They have great customer service, they ship fast, great delivery models, great return models. You might want to ask who has what I want and who wants what I have? Instead of you going directly to find a customer, could you go to a platform that already has customers triangulate with the platform? How about ShareASale? ShareASale is a vetting platform where they’ll look at your product. If you ship on time and have a good track record, they’ll take your product on and get it in front of a thousand affiliates and those affiliates go rep your product. The affiliates have the customer you want. What does the affiliate need? Your product. They need the next great product to rep. What if you sell insurance? Are there any quivers for insurance? Sure there are.
Have you ever heard of Lawyers.com? What was one of the most revolutionary thing for lawyers in the late ‘90s, early 2000s was this quiver where you could rent space either by zip code, by state, by a category.
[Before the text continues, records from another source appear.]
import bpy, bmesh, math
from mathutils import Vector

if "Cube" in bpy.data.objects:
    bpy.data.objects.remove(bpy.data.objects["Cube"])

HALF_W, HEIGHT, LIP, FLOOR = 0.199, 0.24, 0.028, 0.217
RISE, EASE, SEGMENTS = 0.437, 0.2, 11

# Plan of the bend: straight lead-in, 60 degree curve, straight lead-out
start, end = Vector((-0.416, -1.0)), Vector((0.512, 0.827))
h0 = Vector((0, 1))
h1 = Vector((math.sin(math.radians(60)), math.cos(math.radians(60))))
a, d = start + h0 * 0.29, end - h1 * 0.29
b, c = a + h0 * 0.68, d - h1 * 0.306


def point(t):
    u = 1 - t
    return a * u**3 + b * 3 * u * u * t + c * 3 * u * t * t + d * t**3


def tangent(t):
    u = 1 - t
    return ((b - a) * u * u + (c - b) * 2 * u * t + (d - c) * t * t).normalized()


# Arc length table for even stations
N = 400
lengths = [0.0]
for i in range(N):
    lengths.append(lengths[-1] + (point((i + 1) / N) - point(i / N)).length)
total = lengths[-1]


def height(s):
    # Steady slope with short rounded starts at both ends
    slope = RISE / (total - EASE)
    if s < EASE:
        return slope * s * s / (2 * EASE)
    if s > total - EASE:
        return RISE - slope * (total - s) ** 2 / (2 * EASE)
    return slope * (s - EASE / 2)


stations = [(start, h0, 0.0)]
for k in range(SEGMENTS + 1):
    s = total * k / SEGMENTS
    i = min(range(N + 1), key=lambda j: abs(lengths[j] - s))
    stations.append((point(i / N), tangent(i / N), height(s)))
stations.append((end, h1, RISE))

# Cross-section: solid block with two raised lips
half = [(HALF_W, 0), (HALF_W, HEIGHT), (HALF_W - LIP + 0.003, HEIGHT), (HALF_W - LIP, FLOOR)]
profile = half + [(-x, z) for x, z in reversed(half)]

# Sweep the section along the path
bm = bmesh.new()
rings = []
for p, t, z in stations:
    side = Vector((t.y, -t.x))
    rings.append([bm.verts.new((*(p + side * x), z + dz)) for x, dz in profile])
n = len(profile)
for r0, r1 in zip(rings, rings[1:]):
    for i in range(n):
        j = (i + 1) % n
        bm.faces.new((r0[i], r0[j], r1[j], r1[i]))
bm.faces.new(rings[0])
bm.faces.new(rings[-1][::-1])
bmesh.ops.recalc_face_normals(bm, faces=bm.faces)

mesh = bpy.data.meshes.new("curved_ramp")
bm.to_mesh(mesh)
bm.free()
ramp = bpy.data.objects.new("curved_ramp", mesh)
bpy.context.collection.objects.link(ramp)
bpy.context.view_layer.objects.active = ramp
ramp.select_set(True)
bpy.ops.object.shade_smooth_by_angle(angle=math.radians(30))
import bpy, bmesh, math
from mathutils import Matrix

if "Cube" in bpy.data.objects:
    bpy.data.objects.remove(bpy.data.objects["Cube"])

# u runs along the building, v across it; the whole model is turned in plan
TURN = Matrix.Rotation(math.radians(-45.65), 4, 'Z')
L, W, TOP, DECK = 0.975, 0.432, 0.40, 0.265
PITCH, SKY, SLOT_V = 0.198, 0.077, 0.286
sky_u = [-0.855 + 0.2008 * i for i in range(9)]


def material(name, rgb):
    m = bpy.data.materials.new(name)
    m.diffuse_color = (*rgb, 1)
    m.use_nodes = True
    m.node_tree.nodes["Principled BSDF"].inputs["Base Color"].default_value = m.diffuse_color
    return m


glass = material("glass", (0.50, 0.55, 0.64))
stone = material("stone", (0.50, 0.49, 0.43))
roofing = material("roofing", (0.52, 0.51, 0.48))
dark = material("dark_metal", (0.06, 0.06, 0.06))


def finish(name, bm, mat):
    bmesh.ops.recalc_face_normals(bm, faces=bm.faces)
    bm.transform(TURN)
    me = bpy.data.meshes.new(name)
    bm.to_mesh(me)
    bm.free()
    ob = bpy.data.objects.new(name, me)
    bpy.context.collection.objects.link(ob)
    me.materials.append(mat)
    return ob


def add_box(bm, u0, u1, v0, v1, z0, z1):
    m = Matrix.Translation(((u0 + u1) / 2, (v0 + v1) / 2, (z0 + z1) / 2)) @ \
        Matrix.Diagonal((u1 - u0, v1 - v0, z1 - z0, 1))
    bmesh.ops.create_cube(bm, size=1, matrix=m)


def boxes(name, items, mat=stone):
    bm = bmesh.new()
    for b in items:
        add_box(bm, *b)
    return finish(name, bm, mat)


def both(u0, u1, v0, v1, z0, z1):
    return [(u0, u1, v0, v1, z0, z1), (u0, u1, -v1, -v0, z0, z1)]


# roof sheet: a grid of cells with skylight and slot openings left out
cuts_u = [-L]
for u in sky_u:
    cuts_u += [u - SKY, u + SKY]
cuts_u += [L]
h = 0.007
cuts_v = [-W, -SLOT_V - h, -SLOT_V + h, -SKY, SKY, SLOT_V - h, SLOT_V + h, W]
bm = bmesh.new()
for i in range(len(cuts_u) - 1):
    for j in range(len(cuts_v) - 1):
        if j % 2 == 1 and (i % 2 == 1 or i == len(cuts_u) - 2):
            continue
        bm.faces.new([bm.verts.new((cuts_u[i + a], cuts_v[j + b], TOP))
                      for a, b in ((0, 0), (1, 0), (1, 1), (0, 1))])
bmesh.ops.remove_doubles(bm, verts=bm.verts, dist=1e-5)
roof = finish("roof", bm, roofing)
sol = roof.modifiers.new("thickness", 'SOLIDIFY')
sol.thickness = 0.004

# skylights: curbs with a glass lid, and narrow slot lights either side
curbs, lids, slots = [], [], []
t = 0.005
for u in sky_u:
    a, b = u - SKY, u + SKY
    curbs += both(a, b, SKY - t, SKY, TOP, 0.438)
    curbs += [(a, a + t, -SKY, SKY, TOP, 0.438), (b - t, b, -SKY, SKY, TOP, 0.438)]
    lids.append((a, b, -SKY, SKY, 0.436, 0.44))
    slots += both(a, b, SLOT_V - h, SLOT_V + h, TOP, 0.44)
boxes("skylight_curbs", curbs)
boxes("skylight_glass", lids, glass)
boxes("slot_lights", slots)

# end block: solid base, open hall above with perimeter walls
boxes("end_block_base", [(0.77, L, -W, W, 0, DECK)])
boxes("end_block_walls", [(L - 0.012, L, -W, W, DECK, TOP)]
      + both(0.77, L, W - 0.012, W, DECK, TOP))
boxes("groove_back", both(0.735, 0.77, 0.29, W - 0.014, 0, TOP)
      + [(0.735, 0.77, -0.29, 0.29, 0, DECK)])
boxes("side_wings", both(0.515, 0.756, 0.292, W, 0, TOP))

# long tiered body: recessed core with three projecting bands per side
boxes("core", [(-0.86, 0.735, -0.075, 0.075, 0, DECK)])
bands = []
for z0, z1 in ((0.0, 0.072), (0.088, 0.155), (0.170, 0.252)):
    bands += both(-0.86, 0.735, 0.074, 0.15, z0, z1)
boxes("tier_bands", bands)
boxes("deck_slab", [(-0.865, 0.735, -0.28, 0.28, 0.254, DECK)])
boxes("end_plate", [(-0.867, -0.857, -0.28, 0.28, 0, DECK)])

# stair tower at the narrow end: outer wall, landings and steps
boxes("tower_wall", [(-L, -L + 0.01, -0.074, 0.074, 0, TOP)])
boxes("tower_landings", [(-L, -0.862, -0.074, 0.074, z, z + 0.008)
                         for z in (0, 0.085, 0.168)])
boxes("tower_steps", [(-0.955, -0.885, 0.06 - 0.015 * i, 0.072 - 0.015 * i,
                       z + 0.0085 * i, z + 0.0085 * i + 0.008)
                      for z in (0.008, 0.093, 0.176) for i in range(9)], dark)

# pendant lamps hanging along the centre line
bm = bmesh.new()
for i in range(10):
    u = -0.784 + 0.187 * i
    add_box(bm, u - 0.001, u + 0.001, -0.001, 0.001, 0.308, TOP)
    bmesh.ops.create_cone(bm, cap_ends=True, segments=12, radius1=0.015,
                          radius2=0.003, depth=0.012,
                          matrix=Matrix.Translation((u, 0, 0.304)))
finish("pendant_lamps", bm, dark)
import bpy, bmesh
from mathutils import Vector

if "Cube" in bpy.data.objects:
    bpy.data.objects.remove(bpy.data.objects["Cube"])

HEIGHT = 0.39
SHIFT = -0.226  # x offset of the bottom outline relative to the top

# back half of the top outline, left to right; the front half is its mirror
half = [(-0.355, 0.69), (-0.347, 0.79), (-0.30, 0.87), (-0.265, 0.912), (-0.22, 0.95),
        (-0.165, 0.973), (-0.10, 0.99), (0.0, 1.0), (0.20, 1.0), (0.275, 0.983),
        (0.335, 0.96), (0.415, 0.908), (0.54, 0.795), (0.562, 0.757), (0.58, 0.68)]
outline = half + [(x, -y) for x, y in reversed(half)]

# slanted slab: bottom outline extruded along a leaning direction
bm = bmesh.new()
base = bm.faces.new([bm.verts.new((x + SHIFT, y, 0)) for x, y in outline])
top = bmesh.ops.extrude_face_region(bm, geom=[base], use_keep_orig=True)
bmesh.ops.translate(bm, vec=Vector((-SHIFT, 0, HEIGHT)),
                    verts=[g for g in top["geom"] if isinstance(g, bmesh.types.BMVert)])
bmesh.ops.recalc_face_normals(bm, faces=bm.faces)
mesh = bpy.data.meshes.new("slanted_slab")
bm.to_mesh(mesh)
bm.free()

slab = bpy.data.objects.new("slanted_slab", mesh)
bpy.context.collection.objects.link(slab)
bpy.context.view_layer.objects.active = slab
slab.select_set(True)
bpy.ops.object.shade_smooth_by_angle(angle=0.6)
You’d pay a lot of money monthly, but you’d get all the leads that came into Lawyers.com. If you sell insurance, there are countless insurance directories. There’s Rotary, Chamber, EO. All of these associations, Young Presidents, YPO. They have tons of customers, meaning their loyal association. Honestly, I’ve been part of so many of them, they’re always looking for the next greatest product or service to join their group and they’re loyal. The question is, when was the last time you’ve given hard thought to triangulating your growth? I hope this helps. Take care.